Pill Bugs, Earwigs, Centipedes, and Other Occasional Household Pests

Written by Chem-Wise on . Posted in Blog

earwigsThere are certain pests that prefer to live indoors, such as German cockroaches and bed bugs. There are others, however, that predominantly live outside and only invade a home when the conditions are right. Pests of this type are sometimes called occasional house pests or opportunistic house pests.

Occasional house pests present problems that are just as troublesome as those presented by more common household pests, and they can be just as tough to get rid of. In fact, many homeowners particularly struggle to get rid of occasional house pests since they’re not as well-known as pests like ants and roaches. Here’s a closer look at five occasional house pests you may spot in your home one day.


Centipedes are named for the fact that they appear to have 100 legs, but in fact, they truly have about 15 pairs. These long, thin insects are yellow-gray in color and have long antennae on their heads. They can scurry out of the way quite quickly, and thankfully, they are more of a nuisance than a danger since they don’t usually bite humans.

Centipedes are more likely to come into your home during the winter when they are seeking refuge from the cold. They thrive in moist environments, so you may see them if you have a moist basement. Centipedes like to feed on other smaller insects, like bed bugs and termites, so if you’ve been battling these more-common household pests, you might start to see some centipedes, too.


Millipedes have more legs than centipedes, but they certainly don’t have a million. These ovular-shaped bugs look like a cross between a worm and an insect. Most are reddish brown in color and up to 1 1/2 inches long.

Millipedes usually live outside under rocks and in piles of lawn debris. If you have wood piles, mulch, or piles of leaves directly against your home’s foundation, the millipedes inhabiting the pile may start making their way inside.

The problem with millipedes is that they love to eat damp and decaying wood. So if they find their way into your home and you have any sort of moisture problem, they can replicate quickly and eat away at your wooden structures.

Pill Bugs

You’ve probably seen these little bugs outside under rocks and logs. They’re often known as doodle bugs or roly polies. They’re about 1/4 inch long, and if you touch them, they curl up into a black-brown ball.

Pill bugs are not a common indoor pest, and if you find them, it’s definitely an indication that you have a huge problem with moisture in your home. Pill bugs are very water-dependent and will dry out and die inside without a good water source.

Removing moisture sources will quickly eradicate pill bugs from your home. If you are unable to keep your home dry — for example, if you have a dirt cellar — then you’ll need to be very careful about sealing cracks, holes, and other openings through which the pill bugs can enter. The good news is that these pests are not dangerous to your health or your home — they’re just a nuisance.

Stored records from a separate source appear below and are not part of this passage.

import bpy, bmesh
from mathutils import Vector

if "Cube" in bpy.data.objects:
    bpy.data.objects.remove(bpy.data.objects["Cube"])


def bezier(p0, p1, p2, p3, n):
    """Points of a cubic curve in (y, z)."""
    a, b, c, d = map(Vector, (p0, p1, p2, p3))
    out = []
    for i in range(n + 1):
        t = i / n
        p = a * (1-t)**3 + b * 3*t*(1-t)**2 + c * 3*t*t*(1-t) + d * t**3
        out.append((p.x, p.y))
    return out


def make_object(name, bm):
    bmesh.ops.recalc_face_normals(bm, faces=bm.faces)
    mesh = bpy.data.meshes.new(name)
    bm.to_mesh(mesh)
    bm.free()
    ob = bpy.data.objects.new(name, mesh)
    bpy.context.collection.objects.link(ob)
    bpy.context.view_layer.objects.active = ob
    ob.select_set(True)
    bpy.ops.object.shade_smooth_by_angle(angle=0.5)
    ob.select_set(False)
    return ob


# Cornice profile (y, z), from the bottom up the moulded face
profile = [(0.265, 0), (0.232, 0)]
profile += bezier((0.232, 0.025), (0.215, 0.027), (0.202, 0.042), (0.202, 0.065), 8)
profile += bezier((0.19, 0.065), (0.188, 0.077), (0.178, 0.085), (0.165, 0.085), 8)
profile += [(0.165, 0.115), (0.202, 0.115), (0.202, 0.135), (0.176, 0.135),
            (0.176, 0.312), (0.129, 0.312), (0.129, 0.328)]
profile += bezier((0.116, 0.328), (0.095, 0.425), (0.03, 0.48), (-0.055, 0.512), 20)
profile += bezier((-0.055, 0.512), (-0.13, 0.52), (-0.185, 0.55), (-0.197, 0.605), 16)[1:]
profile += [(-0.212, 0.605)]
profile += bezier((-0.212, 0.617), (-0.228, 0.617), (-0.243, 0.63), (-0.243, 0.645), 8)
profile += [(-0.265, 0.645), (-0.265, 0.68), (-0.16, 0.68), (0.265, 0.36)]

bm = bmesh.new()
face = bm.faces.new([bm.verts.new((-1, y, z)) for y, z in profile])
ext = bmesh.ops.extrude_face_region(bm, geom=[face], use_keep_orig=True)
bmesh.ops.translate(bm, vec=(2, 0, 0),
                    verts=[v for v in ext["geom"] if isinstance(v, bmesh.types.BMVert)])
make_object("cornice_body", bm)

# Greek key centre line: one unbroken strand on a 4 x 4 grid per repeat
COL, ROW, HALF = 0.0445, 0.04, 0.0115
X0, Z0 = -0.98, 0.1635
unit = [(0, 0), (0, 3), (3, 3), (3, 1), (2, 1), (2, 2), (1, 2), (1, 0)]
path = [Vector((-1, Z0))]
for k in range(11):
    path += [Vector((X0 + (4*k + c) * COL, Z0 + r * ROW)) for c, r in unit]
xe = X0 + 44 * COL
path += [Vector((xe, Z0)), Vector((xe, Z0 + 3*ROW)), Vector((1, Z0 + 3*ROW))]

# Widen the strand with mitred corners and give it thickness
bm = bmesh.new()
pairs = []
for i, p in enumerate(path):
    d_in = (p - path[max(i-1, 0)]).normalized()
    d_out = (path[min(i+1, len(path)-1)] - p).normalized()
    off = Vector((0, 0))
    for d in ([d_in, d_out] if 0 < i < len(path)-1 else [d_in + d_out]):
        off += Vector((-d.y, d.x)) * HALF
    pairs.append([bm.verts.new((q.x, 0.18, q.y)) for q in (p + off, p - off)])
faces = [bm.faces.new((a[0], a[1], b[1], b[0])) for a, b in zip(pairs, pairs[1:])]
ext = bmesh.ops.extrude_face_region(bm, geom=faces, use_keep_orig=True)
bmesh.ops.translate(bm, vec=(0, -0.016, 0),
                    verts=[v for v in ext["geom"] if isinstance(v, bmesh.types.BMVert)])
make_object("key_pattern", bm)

When crickets find their way indoors, you will know it. These chirping insects will keep you up at night. House crickets, a brown species named for their tendency to move into homes, are the most common. However, you may also find black garden crickets in your home if you have a moist, dark basement.

House crickets can eat holes in fabric and carpet, so it’s important to get rid of them ASAP. Address moisture problems, and also focus on moving wood piles and debris away from your home, since crickets may initially be attracted to these areas before migrating indoors. Make sure your crawlspaces and attic are well-ventilated. If these areas become too warm, they may attract crickets, who won’t thrive in chillier spaces.

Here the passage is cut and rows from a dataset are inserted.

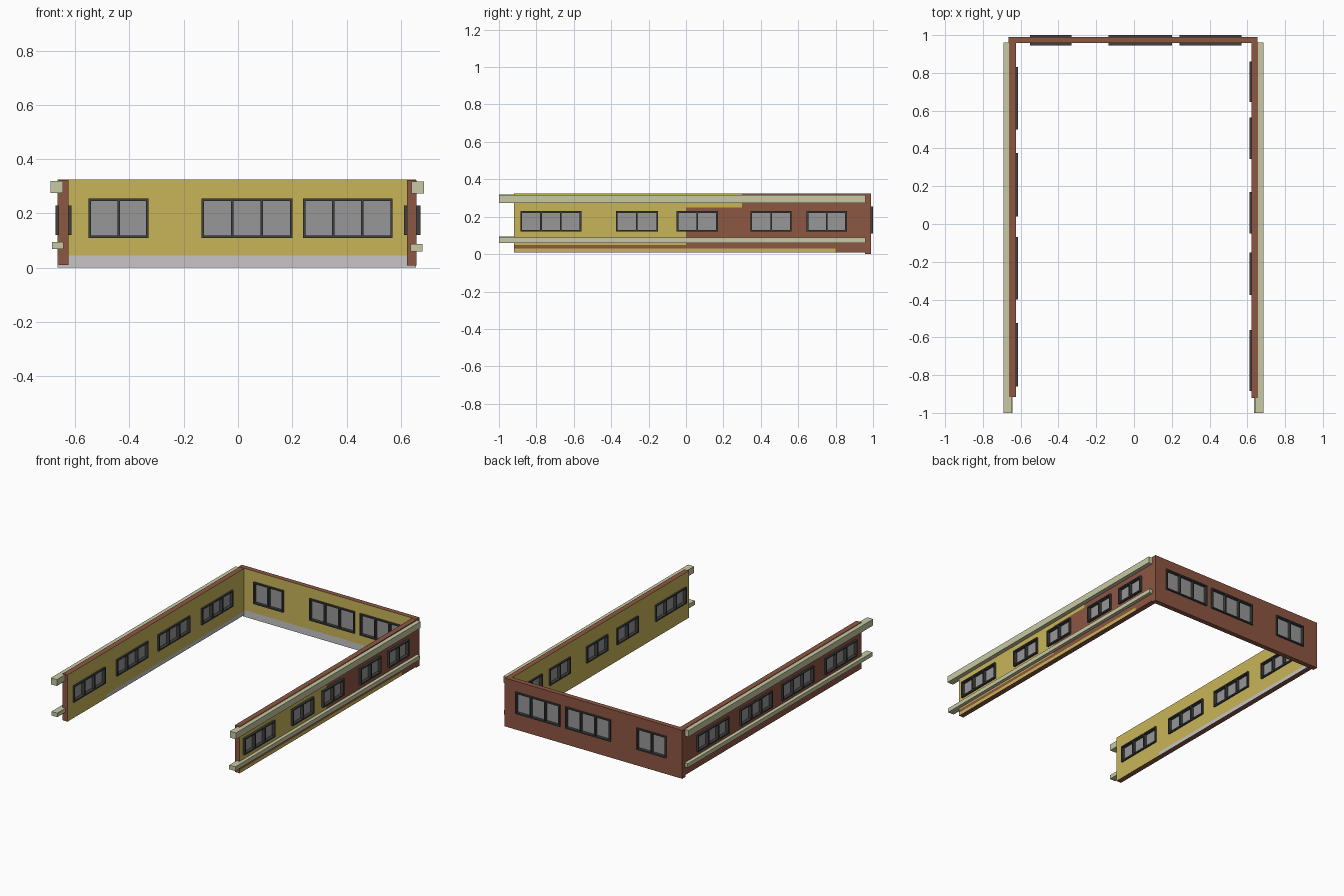
import bpy, bmesh

if "Cube" in bpy.data.objects:
    bpy.data.objects.remove(bpy.data.objects["Cube"])


def mat(name, r, g, b):
    m = bpy.data.materials.new(name)
    m.diffuse_color = (r, g, b, 1)
    m.use_nodes = True
    m.node_tree.nodes["Principled BSDF"].inputs["Base Color"].default_value = m.diffuse_color
    return m


BROWN = mat("brown_brick", 0.27, 0.095, 0.055)
YELLOW = mat("yellow_plaster", 0.58, 0.46, 0.10)
GREY = mat("grey_skirting", 0.57, 0.56, 0.56)
GLASS = mat("grey_glass", 0.31, 0.31, 0.31)
FRAME = mat("dark_frame", 0.05, 0.05, 0.05)
BEAM = mat("pale_beam", 0.58, 0.58, 0.37)
WALL_MATS = [BROWN, YELLOW, GREY]


def finish(name, bm, mats):
    bmesh.ops.remove_doubles(bm, verts=bm.verts, dist=1e-5)
    bmesh.ops.recalc_face_normals(bm, faces=bm.faces)
    me = bpy.data.meshes.new(name)
    bm.to_mesh(me)
    bm.free()
    for m in mats:
        me.materials.append(m)
    ob = bpy.data.objects.new(name, me)
    bpy.context.collection.objects.link(ob)
    return ob


def add_box(bm, lo, hi):
    r = bmesh.ops.create_cube(bm, size=1)
    for v in r["verts"]:
        v.co = [(lo[i] + hi[i]) / 2 + v.co[i] * (hi[i] - lo[i]) for i in range(3)]


def place(axis, u, d, z):
    """u runs along the wall, d through its thickness"""
    return (u, d, z) if axis == "x" else (d, u, z)


def wall(name, axis, inner, outer, span, height, windows, wz, cuts_u, cuts_z, rule):
    """Wall slab made of grid cells, leaving the window cells open"""
    us = sorted(set(list(span) + cuts_u + [e for w in windows for e in w[:2]]))
    zs = sorted(set(list(height) + cuts_z + list(wz)))
    nu, nz = len(us) - 1, len(zs) - 1

    def solid(i, j):
        if not (0 <= i < nu and 0 <= j < nz):
            return False
        u, z = (us[i] + us[i + 1]) / 2, (zs[j] + zs[j + 1]) / 2
        return not (wz[0] < z < wz[1] and any(w[0] < u < w[1] for w in windows))

    bm = bmesh.new()

    def quad(pts, m):
        f = bm.faces.new([bm.verts.new(place(axis, *p)) for p in pts])
        f.material_index = m

    for i in range(nu):
        for j in range(nz):
            if not solid(i, j):
                continue
            a, b, c, d = us[i], us[i + 1], zs[j], zs[j + 1]
            for side, t in (("inner", inner), ("outer", outer)):
                quad([(a, t, c), (b, t, c), (b, t, d), (a, t, d)],
                     rule(side, (a + b) / 2, (c + d) / 2))
            # rims of the wall and of the openings
            for di, dj, p, q in ((-1, 0, (a, c), (a, d)), (1, 0, (b, c), (b, d)),
                                 (0, -1, (a, c), (b, c)), (0, 1, (a, d), (b, d))):
                if not solid(i + di, j + dj):
                    quad([(p[0], inner, p[1]), (q[0], inner, q[1]),
                          (q[0], outer, q[1]), (p[0], outer, p[1])], 0)
    finish(name, bm, WALL_MATS)


def window(name, axis, d0, d1, u0, u1, z0, z1, panes):
    bm, t = bmesh.new(), 0.009

    def bar(bm, a, b, c, d, e=d0, f=d1):
        add_box(bm, place(axis, a, e, c), place(axis, b, f, d))

    bar(bm, u0, u1, z0, z0 + t)
    bar(bm, u0, u1, z1 - t, z1)
    for k in range(panes + 1):
        u = u0 + (u1 - u0 - t) * k / panes
        bar(bm, u, u + t, z0 + t, z1 - t)
    finish(name + "_frame", bm, [FRAME])
    bm, mid = bmesh.new(), (d0 + d1) / 2
    bar(bm, u0 + t / 2, u1 - t / 2, z0 + t / 2, z1 - t / 2, mid - 0.008, mid + 0.008)
    finish(name + "_glass", bm, [GLASS])


# Colour rules: 0 brown, 1 yellow, 2 grey
def back_rule(side, u, z):
    return 0 if side == "outer" else (2 if z < 0.045 else 1)


def left_rule(side, u, z):
    return 0 if side == "outer" else (2 if z < 0.035 and u > -0.5 else 1)


def right_rule(side, u, z):
    if side == "inner":
        return 1
    if z < 0.03:
        return 1 if u < 0.8 else 0
    if z < 0.05:
        return 0
    return 1 if u < 0.0 or (z > 0.25 and u < 0.3) else 0


back_w = [(-0.55, -0.33, 2), (-0.135, 0.20, 3), (0.24, 0.57, 3)]
left_w = [(-0.86, -0.525, 3), (-0.40, -0.07, 3), (0.04, 0.375, 3), (0.50, 0.83, 3)]
right_w = [(-0.885, -0.56, 3), (-0.375, -0.15, 2), (-0.05, 0.17, 2),
           (0.345, 0.565, 2), (0.645, 0.86, 2)]
BACK_Z, SIDE_Z = (0.11, 0.255), (0.12, 0.23)

# Walls
wall("back_wall", "x", 0.957, 0.99, (-0.665, 0.655), (0.0, 0.325), back_w, BACK_Z,
     [], [0.045], back_rule)
wall("left_wall", "y", -0.625, -0.661, (-0.915, 0.957), (0.01, 0.323), left_w, SIDE_Z,
     [-0.5], [0.035], left_rule)
wall("right_wall", "y", 0.622, 0.657, (-0.92, 0.957), (0.008, 0.323), right_w, SIDE_Z,
     [0.0, 0.3, 0.8], [0.03, 0.05, 0.25], right_rule)

# Windows
for label, axis, d0, d1, wins, wz in (("back", "x", 0.945, 1.0, back_w, BACK_Z),
                                      ("left", "y", -0.673, -0.614, left_w, SIDE_Z),
                                      ("right", "y", 0.612, 0.672, right_w, SIDE_Z)):
    for k, (a, b, n) in enumerate(wins):
        window(f"{label}_window_{k + 1}", axis, d0, d1, a, b, wz[0], wz[1], n)

# Long beams outside the side walls
for name, x0, x1, z0, z1 in (("left_upper_beam", -0.69, -0.645, 0.276, 0.319),
                             ("left_lower_beam", -0.685, -0.642, 0.068, 0.095),
                             ("right_upper_beam", 0.64, 0.685, 0.274, 0.317),
                             ("right_lower_beam", 0.635, 0.68, 0.06, 0.088)):
    bm = bmesh.new()
    add_box(bm, (x0, -1.0, z0), (x1, 0.96, z1))
    finish(name, bm, [BEAM])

Earwigs are intimidating-looking insects with pincers. They’re brown in color with long bodies, and they vary in size from about 5 to 25 mm in length. Earwigs usually live outdoors, but they may move inside during hot weather if your basement or kitchen is moist, cool, and undisturbed.

Earwig infestations are rare. More often, you will come across one or two earwigs who wandered inside “on accident,” and if you get rid of them, your troubles will be over. If you do start to notice large numbers of these pests, you may have an infestation. Getting rid of earwigs usually requires insecticide application.

If you have these bugs outdoors, you can generally keep them from wandering inside by ensuring water drains away from your home properly, keeping tree branches near the home trimmed to eliminate shade, and shining outdoor lights into the yard. Earwigs are attracted to light and will follow it; if the light shines into your yard, they’ll move away from your home rather than towards it.

If you catch any of these occasional household pests in your home, contact Chem-Wise Ecological Pest Management. We’ll get rid of the pests and help you pinpoint what is attracting them into your house so you don’t continue to attract other opportunistic pests in the future.